### DIRECTIONS
Write out only the lines from the start of the entries up to and including the line with "wood.use_nodes = True"; please skip the pictures.

Stored data entries
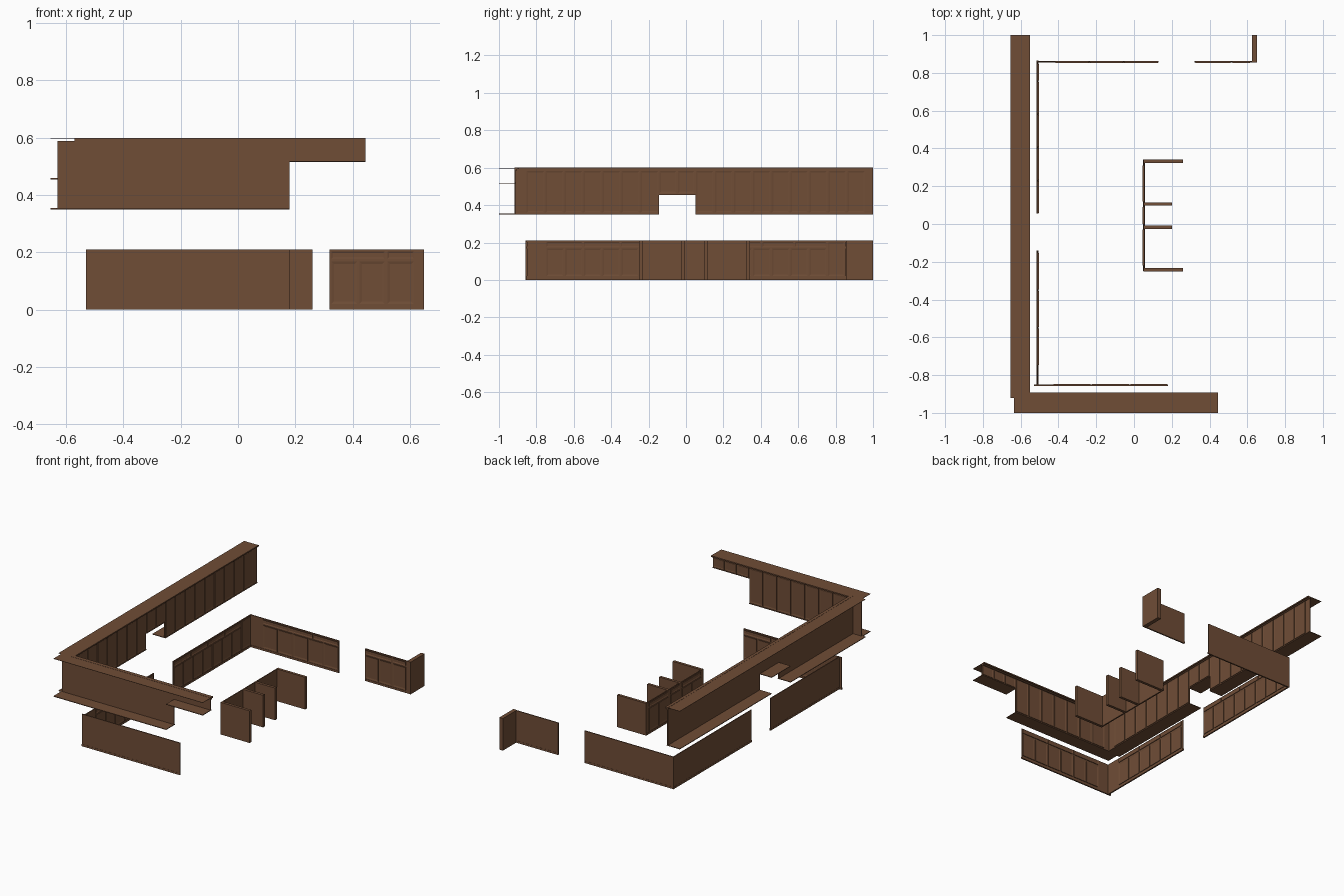
import bpy, bmesh

if "Cube" in bpy.data.objects:
    bpy.data.objects.remove(bpy.data.objects["Cube"])

wood = bpy.data.materials.new("walnut_brown")
wood.diffuse_color = (0.16, 0.074, 0.037, 1)
wood.use_nodes = True
wood.node_tree.nodes["Principled BSDF"].inputs["Base Color"].default_value = wood.diffuse_color


def box(bm, lo, hi, inset_axis=None, inset_sign=1):
    """Axis-aligned box; optionally recess the face looking along an axis."""
    lo, hi = [min(a, b) for a, b in zip(lo, hi)], [max(a, b) for a, b in zip(lo, hi)]
    verts = bmesh.ops.create_cube(bm, size=1)["verts"]
    for v in verts:
        v.co = [lo[i] if v.co[i] < 0 else hi[i] for i in range(3)]
    if inset_axis is not None:
        edge = hi[inset_axis] if inset_sign > 0 else lo[inset_axis]
        faces = {f for v in verts for f in v.link_faces
                 if all(abs(w.co[inset_axis] - edge) < 1e-6 for w in f.verts)}
        size = min(hi[i] - lo[i] for i in range(3) if i != inset_axis)
        bmesh.ops.inset_individual(bm, faces=list(faces),
                                   thickness=min(0.012, size * 0.25), depth=-0.002)


def finish(name, bm):
    bmesh.ops.recalc_face_normals(bm, faces=bm.faces)
    me = bpy.data.meshes.new(name)
    bm.to_mesh(me)
    bm.free()
    me.materials.append(wood)
    bpy.context.collection.objects.link(bpy.data.objects.new(name, me))


def solid(name, *boxes):
    bm = bmesh.new()
    for lo, hi in boxes:
        box(bm, lo, hi)
    finish(name, bm)


def panel_run(name, axis, plane, sign, s0, s1, z0, z1, doors=(), drawers=()):
    """Thin cabinet front along an axis (0=x, 1=y) with recessed doors facing sign.
    doors / drawers: (start, end, count, bottom, top)."""
    def pt(s, d, z):
        return (s, plane + sign * d, z) if axis == 0 else (plane + sign * d, s, z)
    bm = bmesh.new()
    box(bm, pt(s0, 0, z0), pt(s1, 0.006, z1))
    for a, b, n, zb, zt in list(doors) + list(drawers):
        w = (b - a) / n
        for i in range(n):
            box(bm, pt(a + i * w + 0.004, 0.006, zb), pt(a + (i + 1) * w - 0.004, 0.010, zt),
                1 - axis, sign)
    if z0 == 0:  # skirting along the floor
        box(bm, pt(s0, -0.001, 0), pt(s1, 0.008, 0.013))
    finish(name, bm)


H = 0.21                      # base cabinet height
DZ, WZ = (0.02, 0.168), (0.178, 0.203)   # door and drawer heights

# Base cabinets on the left wall
panel_run("left_base_front", 1, -0.514, 1, -0.855, -0.14, 0, H,
          [(-0.75, -0.15, 6, *DZ)], [(-0.75, -0.15, 3, *WZ)])
panel_run("left_base_rear", 1, -0.514, 1, 0.055, 0.865, 0, H,
          [(0.055, 0.755, 7, *DZ), (0.755, 0.85, 1, 0.02, 0.203)], [(0.055, 0.755, 4, *WZ)])
# Base cabinets along front and rear walls
panel_run("front_base", 0, -0.857, 1, -0.53, 0.18, 0, H,
          [(-0.43, 0.18, 6, *DZ)], [(-0.43, 0.18, 3, *WZ)])
panel_run("rear_base", 0, 0.863, -1, -0.51, 0.13, 0, H,
          [(-0.42, 0.13, 5, *DZ)], [(-0.42, 0.13, 3, *WZ)])
panel_run("rear_base_end", 0, 0.863, -1, 0.32, 0.65, 0, H,
          [(0.322, 0.42, 1, *DZ), (0.42, 0.516, 1, *DZ), (0.518, 0.618, 1, *DZ)],
          [(0.322, 0.516, 1, *WZ), (0.518, 0.618, 1, *WZ)])
solid("rear_end_panel", ((0.624, 0.855, 0), (0.65, 1.0, H)))

# Island: doors towards -x, four support panels behind
panel_run("island_front", 1, 0.056, -1, -0.25, 0.342, 0, H,
          [(-0.225, -0.025, 2, *DZ), (-0.005, 0.095, 1, *DZ), (0.115, 0.315, 2, *DZ)],
          [(-0.225, -0.025, 1, *WZ), (-0.005, 0.095, 1, *WZ), (0.115, 0.315, 1, *WZ)])
solid("island_panels", *[((0.05, y - 0.009, 0), (x, y + 0.009, H))
                         for y, x in ((-0.242, 0.26), (-0.017, 0.2), (0.106, 0.2), (0.332, 0.26))])

# Wall cabinets: left run with a raised section over the cooker
UZ0, UZ1 = 0.35, 0.588
panel_run("left_wall_front", 1, -0.57, 1, -0.915, -0.145, UZ0, UZ1,
          [(-0.856, -0.145, 7, 0.36, 0.583)])
panel_run("left_wall_middle", 1, -0.57, 1, -0.145, 0.05, 0.455, UZ1,
          [(-0.145, 0.05, 2, 0.463, 0.583)])
panel_run("left_wall_rear", 1, -0.57, 1, 0.05, 1.0, UZ0, UZ1,
          [(0.05, 0.96, 9, 0.36, 0.583)])
# Wall cabinets: front run with a short section at the end
panel_run("front_wall", 0, -0.918, 1, -0.63, 0.18, UZ0, UZ1,
          [(-0.53, 0.18, 7, 0.36, 0.583)])
panel_run("front_wall_short", 0, -0.918, 1, 0.18, 0.445, 0.515, UZ1,
          [(0.18, 0.445, 3, 0.522, 0.583)])

# Undersides reaching back to the walls
T = 0.004
solid("left_undersides",
      ((-0.655, -0.92, UZ0), (-0.56, -0.145, UZ0 + T)),
      ((-0.655, -0.145, 0.455), (-0.56, 0.05, 0.455 + T)),
      ((-0.655, 0.05, UZ0), (-0.56, 1.0, UZ0 + T)))
solid("front_undersides",
      ((-0.635, -1.0, UZ0), (0.18, -0.908, UZ0 + T)),
      ((0.18, -1.0, 0.515), (0.445, -0.908, 0.515 + T)))

# Top boards and crown moulding
solid("top_boards",
      ((-0.655, -0.92, 0.597), (-0.56, 1.0, 0.599)),
      ((-0.635, -1.0, 0.597), (0.445, -0.905, 0.599)))
solid("crown_moulding",
      ((-0.57, -0.918, 0.585), (-0.558, 1.0, 0.6)),
      ((-0.56, -0.895, 0.592), (-0.55, 1.0, 0.6)),
      ((-0.57, -0.918, 0.585), (0.445, -0.903, 0.6)),
      ((-0.56, -0.905, 0.592), (0.445, -0.893, 0.6)))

### OUTPUT OF THE EXERCISE
import bpy, bmesh

if "Cube" in bpy.data.objects:
    bpy.data.objects.remove(bpy.data.objects["Cube"])

wood = bpy.data.materials.new("walnut_brown")
wood.diffuse_color = (0.16, 0.074, 0.037, 1)
wood.use_nodes = True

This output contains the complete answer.